The Apple Tree
By Isabelle Levine, age 9
It is autumn and my apples are ripening. Soon the whole Lee Family will come to my trunk for a grand party.
My leaves are shaking with excitement for that day to come. I love all the happy faces and laughter. In fact, that day is tomorrow!
All year long, I gave my apples food and water, which I received from Mama Earth. They grew all summer and it is finally time to share them.
Most of my residents are vacating for the celebration. They don’t enjoy the noisy ruckus of the party. My friend, Fuji, says that all his residents vacated his trunk and branches too. It must be an animal thing.
Today I saw a man putting tables out. It must be for the party, I thought. Then, I heard one of my residents, a raccoon named Rocky, say, “I love it when the humans go home and I get to have the leftovers.”
“Not before I get them!” yelled an opossum named Stoplight.
“Who said you get the leftovers?” croaked a crow named Aspen.
“Oh no,” I whispered. “My trunk erupted in chaos.”
A New England Nightmare
By Tom Mercer
Succumbing to my love of quaint New England villages, I resolved to find a small rental in which to work on a book I had wanted to write for at least 20 years.
Eventually, one October, I located a vacant house just a mile from the village of Paraquansit in rural Vermont. The small house was somewhat run down, but it offered a bedroom, a kitchen, an indoor bathroom and a tiny living room. A wood-burning stove stood solidly in the center of the house and seemed to offer the promise of warmth during the frigid New England winter to come. I never suspected that my time in the house would become a nightmare that rivaled the imaginings of H.P. Lovecraft.
I was curious about how the village got its name. One resident who I met on my second day in town, Maggie Smithson, suspected that someone simply dumped Scrabble pieces out on a table and shuffled the tiles about until a reasonably good name was generated. Maggie was not a typical rural New Englander. Most villagers kept to themselves, keeping conversation to a minimum, especially with “outsiders.”
It was on the fourth day of the second month during my stay when the odd events began. That morning, I stepped out of the house for some fresh air and immediately noticed a large animal’s paw prints in the damp soil surrounding the little house. I could not identify what sort of animal had left the prints, but it had circled the house at least three times before heading in the direction of a nearby stand of trees. I was curious about the paw prints for they were not those of a dog, cat or any other animal I could recognize. Still, I was not overly concerned…yet.

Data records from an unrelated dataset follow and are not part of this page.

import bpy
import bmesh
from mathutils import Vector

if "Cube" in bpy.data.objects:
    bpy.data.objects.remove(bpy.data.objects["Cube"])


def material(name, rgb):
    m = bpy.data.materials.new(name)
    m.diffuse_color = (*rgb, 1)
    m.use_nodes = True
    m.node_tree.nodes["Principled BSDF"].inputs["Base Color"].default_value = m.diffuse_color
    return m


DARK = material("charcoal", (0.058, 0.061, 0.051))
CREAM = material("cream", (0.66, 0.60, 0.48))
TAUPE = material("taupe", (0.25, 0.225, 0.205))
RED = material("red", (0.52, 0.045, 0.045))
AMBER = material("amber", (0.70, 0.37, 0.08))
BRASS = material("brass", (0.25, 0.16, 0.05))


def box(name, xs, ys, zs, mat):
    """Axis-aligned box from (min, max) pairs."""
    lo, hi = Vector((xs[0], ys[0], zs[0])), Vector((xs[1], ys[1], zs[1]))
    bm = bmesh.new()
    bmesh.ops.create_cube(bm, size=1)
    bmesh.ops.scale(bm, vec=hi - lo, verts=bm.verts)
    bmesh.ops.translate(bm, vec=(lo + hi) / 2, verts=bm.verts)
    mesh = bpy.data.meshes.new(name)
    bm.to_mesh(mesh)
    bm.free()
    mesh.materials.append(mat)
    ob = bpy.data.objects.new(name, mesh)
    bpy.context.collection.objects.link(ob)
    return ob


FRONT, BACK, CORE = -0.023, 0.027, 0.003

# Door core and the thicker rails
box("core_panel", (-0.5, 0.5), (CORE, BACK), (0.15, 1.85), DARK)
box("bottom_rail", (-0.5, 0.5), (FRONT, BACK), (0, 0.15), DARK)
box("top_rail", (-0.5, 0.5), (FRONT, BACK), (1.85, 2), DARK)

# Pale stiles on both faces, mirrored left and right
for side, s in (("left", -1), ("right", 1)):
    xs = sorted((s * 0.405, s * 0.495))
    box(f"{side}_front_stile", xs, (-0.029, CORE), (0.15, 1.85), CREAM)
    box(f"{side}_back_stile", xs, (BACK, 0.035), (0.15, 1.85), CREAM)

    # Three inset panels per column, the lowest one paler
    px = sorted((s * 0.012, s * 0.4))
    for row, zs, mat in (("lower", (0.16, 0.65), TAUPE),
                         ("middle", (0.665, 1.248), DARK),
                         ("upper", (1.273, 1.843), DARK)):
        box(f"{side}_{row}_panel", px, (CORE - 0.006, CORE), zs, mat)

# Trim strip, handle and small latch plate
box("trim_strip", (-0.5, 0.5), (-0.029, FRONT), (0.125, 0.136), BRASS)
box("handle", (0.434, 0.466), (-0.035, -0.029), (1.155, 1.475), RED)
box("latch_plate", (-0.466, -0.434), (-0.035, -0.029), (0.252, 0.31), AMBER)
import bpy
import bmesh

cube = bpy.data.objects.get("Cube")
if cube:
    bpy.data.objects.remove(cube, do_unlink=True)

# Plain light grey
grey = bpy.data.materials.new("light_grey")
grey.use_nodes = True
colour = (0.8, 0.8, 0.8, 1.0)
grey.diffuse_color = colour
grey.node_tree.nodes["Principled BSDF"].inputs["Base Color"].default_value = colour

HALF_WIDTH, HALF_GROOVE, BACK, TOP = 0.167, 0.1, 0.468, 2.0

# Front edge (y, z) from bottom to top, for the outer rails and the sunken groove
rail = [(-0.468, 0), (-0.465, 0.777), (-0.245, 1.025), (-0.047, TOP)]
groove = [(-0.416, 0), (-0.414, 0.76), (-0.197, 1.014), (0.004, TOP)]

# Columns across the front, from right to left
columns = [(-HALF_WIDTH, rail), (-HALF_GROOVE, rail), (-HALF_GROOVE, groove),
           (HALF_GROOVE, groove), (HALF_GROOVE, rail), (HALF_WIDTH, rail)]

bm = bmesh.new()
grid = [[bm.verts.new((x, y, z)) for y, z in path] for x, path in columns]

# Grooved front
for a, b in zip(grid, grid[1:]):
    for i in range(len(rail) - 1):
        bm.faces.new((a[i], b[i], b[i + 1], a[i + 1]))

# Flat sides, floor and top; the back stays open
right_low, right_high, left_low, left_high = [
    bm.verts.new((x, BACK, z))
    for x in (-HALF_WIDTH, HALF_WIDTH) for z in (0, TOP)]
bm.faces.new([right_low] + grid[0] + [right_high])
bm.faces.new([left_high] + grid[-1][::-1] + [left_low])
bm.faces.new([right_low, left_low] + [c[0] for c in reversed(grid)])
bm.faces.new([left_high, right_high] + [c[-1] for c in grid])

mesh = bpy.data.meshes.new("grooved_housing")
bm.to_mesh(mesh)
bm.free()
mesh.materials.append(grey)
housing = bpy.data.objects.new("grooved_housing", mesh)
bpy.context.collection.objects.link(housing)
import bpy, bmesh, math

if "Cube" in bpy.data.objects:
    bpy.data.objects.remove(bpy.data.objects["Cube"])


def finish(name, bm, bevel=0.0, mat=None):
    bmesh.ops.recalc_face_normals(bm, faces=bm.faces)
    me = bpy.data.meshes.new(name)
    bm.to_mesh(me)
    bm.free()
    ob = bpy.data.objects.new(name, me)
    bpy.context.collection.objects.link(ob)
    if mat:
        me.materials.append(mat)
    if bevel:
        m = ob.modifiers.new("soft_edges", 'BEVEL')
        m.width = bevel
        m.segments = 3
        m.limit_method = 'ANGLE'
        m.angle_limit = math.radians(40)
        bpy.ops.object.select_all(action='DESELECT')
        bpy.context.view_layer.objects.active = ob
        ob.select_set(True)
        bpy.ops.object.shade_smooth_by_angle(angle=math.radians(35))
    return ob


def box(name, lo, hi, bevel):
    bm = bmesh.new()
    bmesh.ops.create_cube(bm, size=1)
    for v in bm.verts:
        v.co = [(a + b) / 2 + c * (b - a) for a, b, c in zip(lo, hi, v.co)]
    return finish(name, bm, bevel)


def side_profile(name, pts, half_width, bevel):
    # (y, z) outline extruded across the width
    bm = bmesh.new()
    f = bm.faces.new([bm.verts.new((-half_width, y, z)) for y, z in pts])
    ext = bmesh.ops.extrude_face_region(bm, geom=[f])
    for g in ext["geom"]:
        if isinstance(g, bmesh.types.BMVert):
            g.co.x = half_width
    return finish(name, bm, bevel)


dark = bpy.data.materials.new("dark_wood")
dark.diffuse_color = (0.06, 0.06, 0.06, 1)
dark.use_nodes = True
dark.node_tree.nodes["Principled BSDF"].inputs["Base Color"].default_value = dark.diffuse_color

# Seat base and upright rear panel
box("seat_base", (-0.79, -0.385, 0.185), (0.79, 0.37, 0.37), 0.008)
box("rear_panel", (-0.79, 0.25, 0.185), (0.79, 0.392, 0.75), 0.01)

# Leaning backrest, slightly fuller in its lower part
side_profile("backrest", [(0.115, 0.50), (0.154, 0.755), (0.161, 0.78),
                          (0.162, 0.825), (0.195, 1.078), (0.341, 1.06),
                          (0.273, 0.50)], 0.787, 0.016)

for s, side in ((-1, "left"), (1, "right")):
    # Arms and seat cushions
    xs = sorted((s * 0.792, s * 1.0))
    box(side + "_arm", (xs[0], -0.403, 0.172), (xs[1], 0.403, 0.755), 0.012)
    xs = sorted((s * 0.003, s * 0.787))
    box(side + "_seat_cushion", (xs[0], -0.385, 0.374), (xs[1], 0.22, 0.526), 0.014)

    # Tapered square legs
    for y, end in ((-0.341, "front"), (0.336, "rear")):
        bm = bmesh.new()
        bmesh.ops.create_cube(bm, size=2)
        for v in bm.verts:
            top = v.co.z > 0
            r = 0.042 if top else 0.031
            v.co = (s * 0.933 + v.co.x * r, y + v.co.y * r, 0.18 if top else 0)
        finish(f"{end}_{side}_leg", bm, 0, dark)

Later that same day, I drove into Paraquansit to buy some groceries and supplies. It was dusk when I returned to the house, but there was sufficient light remaining to afford me a frightening view of what had occurred in my absence. There were twice as many paw prints, and deep gouges had been clawed into the wood on every side of the house. In the past I had lived in Colorado, so I recognized that the prints were not made by a bear or any other animal I was familiar with. That night, I fell asleep while listening for the return of the unknown beast.
On the fifth day, I awakened to a new horror. The entire exterior of the little house was covered with some sort of green mold I did not recognize. I thought it was surely impossible for that much mold to appear overnight, yet, there it was. The mold exuded a horrible smell that hung heavily in the air around the house.
Alarmed, I jumped into the car and headed into the village. It was there that I encountered Maggie. She was a retired teacher, so I assumed she would surely know everything there was to know about Paraquansit. I hoped she might be able to clarify the mysteries which I had experienced. However, I knew that clarification alone might not result in the dissipation of the horror I felt.
Maggie and I talked for quite a while. I told her about everything that had happened and she seemed genuinely concerned. She told me that legends maintained that the ground beneath the house I rented was cursed. She said that “No birds will even land on that property.”
I realized she was correct. I had not seen any birds land on, or even fly above, the property. She said that the native Americans who once lived in that area believed it to be the home of “Kiscatrinach,” a cryptid beast whose body was not covered with scales, feathers or skin, but something completely unidentifiable. Maggie added that the rough translation for the name Kiscatrinach is: “Walking curse by night.”
When I returned to the house that afternoon, I saw that all the natural vegetation within 100 feet of the house had withered and died in the short time I had been in town. The air near the house was stale and cold, and the late afternoon light seemed unnaturally dim.
I had seen many horror movies in my life, and now I was living in one. I resolved to let Kiscatrinach have the house all to himself. I gathered my belongings and drove away from that cursed place, immersed in a mixed sensation of relief and deliverance which grew stronger with each passing mile.